## DIRECTIONS:
Here are the records. Write out exactly the lines between the one holding "purple.use_nodes = True" and the one holding "zs = [0.0, Z0, Z1, 2.0]", inclusive.

===============

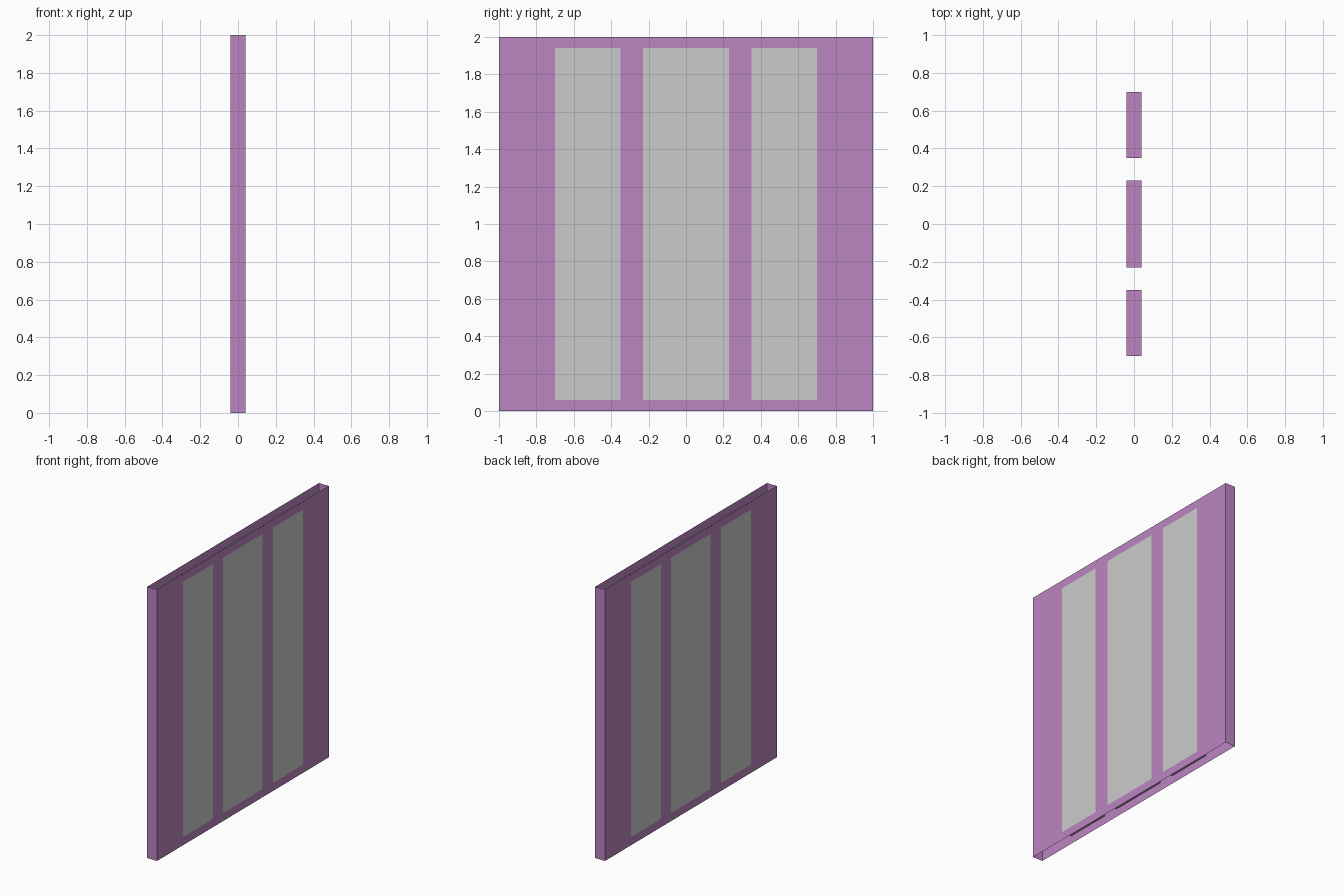
import bpy, bmesh
from mathutils import Vector

if "Cube" in bpy.data.objects:
    bpy.data.objects.remove(bpy.data.objects["Cube"])

T = 0.04                                   # half thickness
Z0, Z1 = 0.06, 1.94                        # opening height
OPENINGS = [(-0.70, -0.35), (-0.23, 0.23), (0.35, 0.70)]


def quad(bm, pts, normal):
    """Add a quad whose face points along the given normal."""
    f = bm.faces.new([bm.verts.new(p) for p in pts])
    f.normal_update()
    if f.normal.dot(Vector(normal)) < 0:
        f.normal_flip()


def side(bm, x, ya, yb, za, zb):
    """Upright rectangle on one broad side of the wall."""
    quad(bm, [(x, ya, za), (x, yb, za), (x, yb, zb), (x, ya, zb)], (x, 0, 0))


def across(bm, ya, za, yb, zb, normal):
    """Rectangle spanning the wall thickness."""
    quad(bm, [(-T, ya, za), (T, ya, za), (T, yb, zb), (-T, yb, zb)], normal)


def finish(bm, name, mat=None):
    bmesh.ops.remove_doubles(bm, verts=bm.verts, dist=1e-5)
    me = bpy.data.meshes.new(name)
    bm.to_mesh(me)
    bm.free()
    if mat:
        me.materials.append(mat)
    ob = bpy.data.objects.new(name, me)
    bpy.context.collection.objects.link(ob)


purple = bpy.data.materials.new("purple")
purple.diffuse_color = (0.50, 0.24, 0.54, 1)
purple.use_nodes = True
purple.node_tree.nodes["Principled BSDF"].inputs["Base Color"].default_value = purple.diffuse_color

# wall shell: both broad sides with openings, open at top and bottom
ys = [-1.0] + [y for o in OPENINGS for y in o] + [1.0]
zs = [0.0, Z0, Z1, 2.0]
bm = bmesh.new()
for x in (-T, T):
    for i, (ya, yb) in enumerate(zip(ys, ys[1:])):
        for j, (za, zb) in enumerate(zip(zs, zs[1:])):
            if not (i % 2 == 1 and j == 1):
                side(bm, x, ya, yb, za, zb)

# end walls
for s in (-1, 1):
    for za, zb in zip(zs, zs[1:]):
        across(bm, s, za, s, zb, (0, s, 0))

# reveals lining each opening
for ya, yb in OPENINGS:
    across(bm, ya, Z0, yb, Z0, (0, 0, 1))
    across(bm, ya, Z1, yb, Z1, (0, 0, -1))
    across(bm, ya, Z0, ya, Z1, (0, 1, 0))
    across(bm, yb, Z0, yb, Z1, (0, -1, 0))
finish(bm, "wall_shell", purple)

# grey panes flush with both sides
for n, (ya, yb) in enumerate(OPENINGS, 1):
    bm = bmesh.new()
    for x in (-T, T):
        side(bm, x, ya, yb, Z0, Z1)
    finish(bm, f"window_pane_{n}")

===============

## ANSWER TO THE PROBLEM:
purple.use_nodes = True
purple.node_tree.nodes["Principled BSDF"].inputs["Base Color"].default_value = purple.diffuse_color

# wall shell: both broad sides with openings, open at top and bottom
ys = [-1.0] + [y for o in OPENINGS for y in o] + [1.0]
zs = [0.0, Z0, Z1, 2.0]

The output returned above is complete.